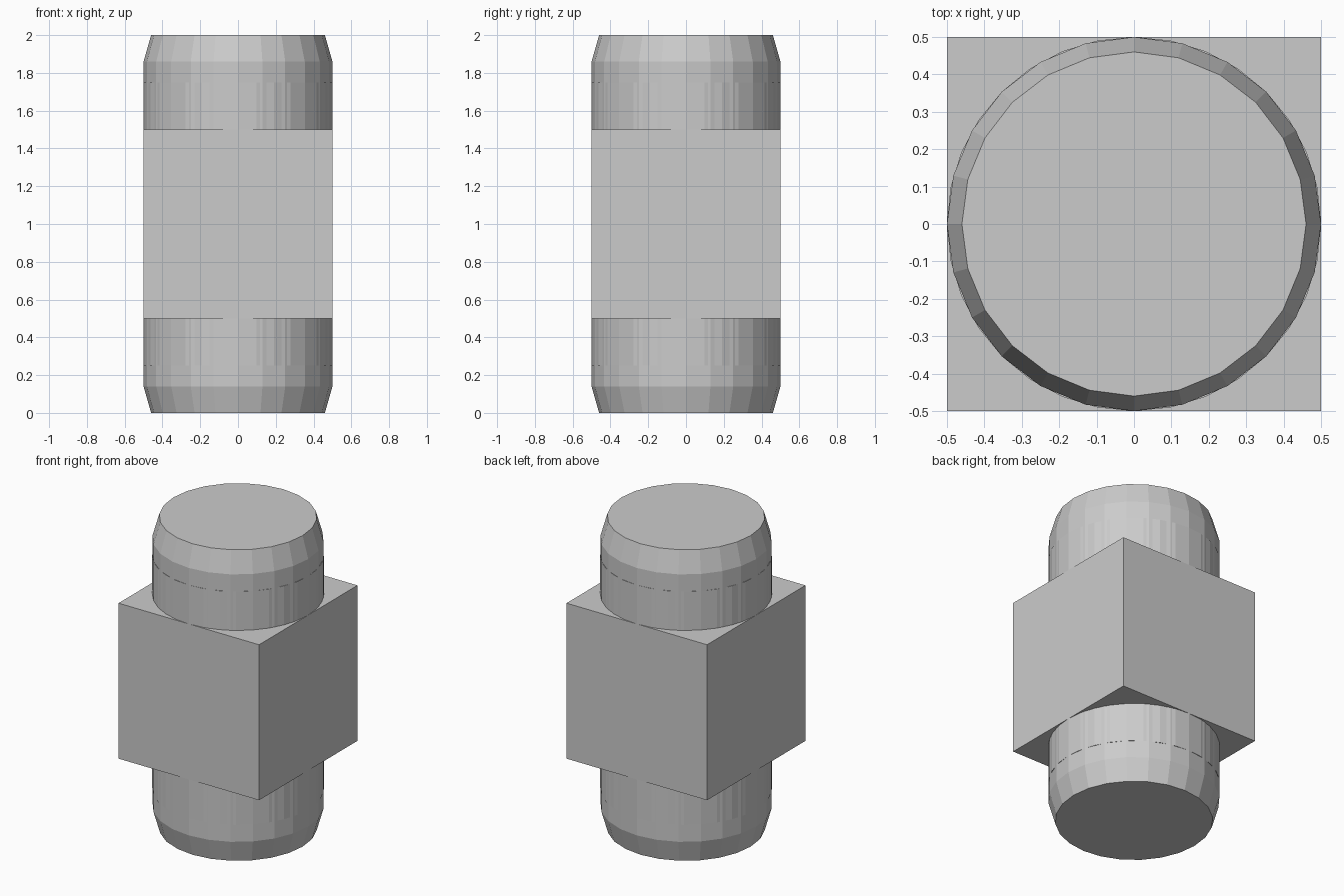
import bpy
import math

if "Cube" in bpy.data.objects:
    bpy.data.objects.remove(bpy.data.objects["Cube"])

grey = bpy.data.materials.new("plain grey")
grey.diffuse_color = (0.6, 0.6, 0.6, 1)
grey.use_nodes = True
grey.node_tree.nodes["Principled BSDF"].inputs["Base Color"].default_value = grey.diffuse_color


def lathe(name, profile, sides):
    """Closed faceted solid from a list of (radius, height) rings."""
    verts = [(r * math.cos(2 * math.pi * i / sides), r * math.sin(2 * math.pi * i / sides), z)
             for r, z in profile for i in range(sides)]
    faces = [(k * sides + i, k * sides + (i + 1) % sides,
              (k + 1) * sides + (i + 1) % sides, (k + 1) * sides + i)
             for k in range(len(profile) - 1) for i in range(sides)]
    faces.append(tuple(reversed(range(sides))))
    faces.append(tuple(range((len(profile) - 1) * sides, len(profile) * sides)))
    mesh = bpy.data.meshes.new(name)
    mesh.from_pydata(verts, [], faces)
    mesh.materials.append(grey)
    obj = bpy.data.objects.new(name, mesh)
    bpy.context.collection.objects.link(obj)
    return obj


# Cylinder with chamfered ends, running the full height
lathe("chamfered_cylinder", [(0.46, 0), (0.5, 0.14), (0.5, 1.86), (0.46, 2)], 24)

# Shorter inner core whose corners barely break through the facets
lathe("inner_core", [(0.5, 0.25), (0.5, 1.75)], 32)

# Central block
bpy.ops.mesh.primitive_cube_add(size=1, location=(0, 0, 1))
block = bpy.context.object
block.name = "central_block"
block.data.materials.append(grey)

● **THE TASK**
Isolate the lines above that contain the word "block" and copy them.

● **SOLVED EXERCISE**
# Central block
block = bpy.context.object
block.name = "central_block"
block.data.materials.append(grey)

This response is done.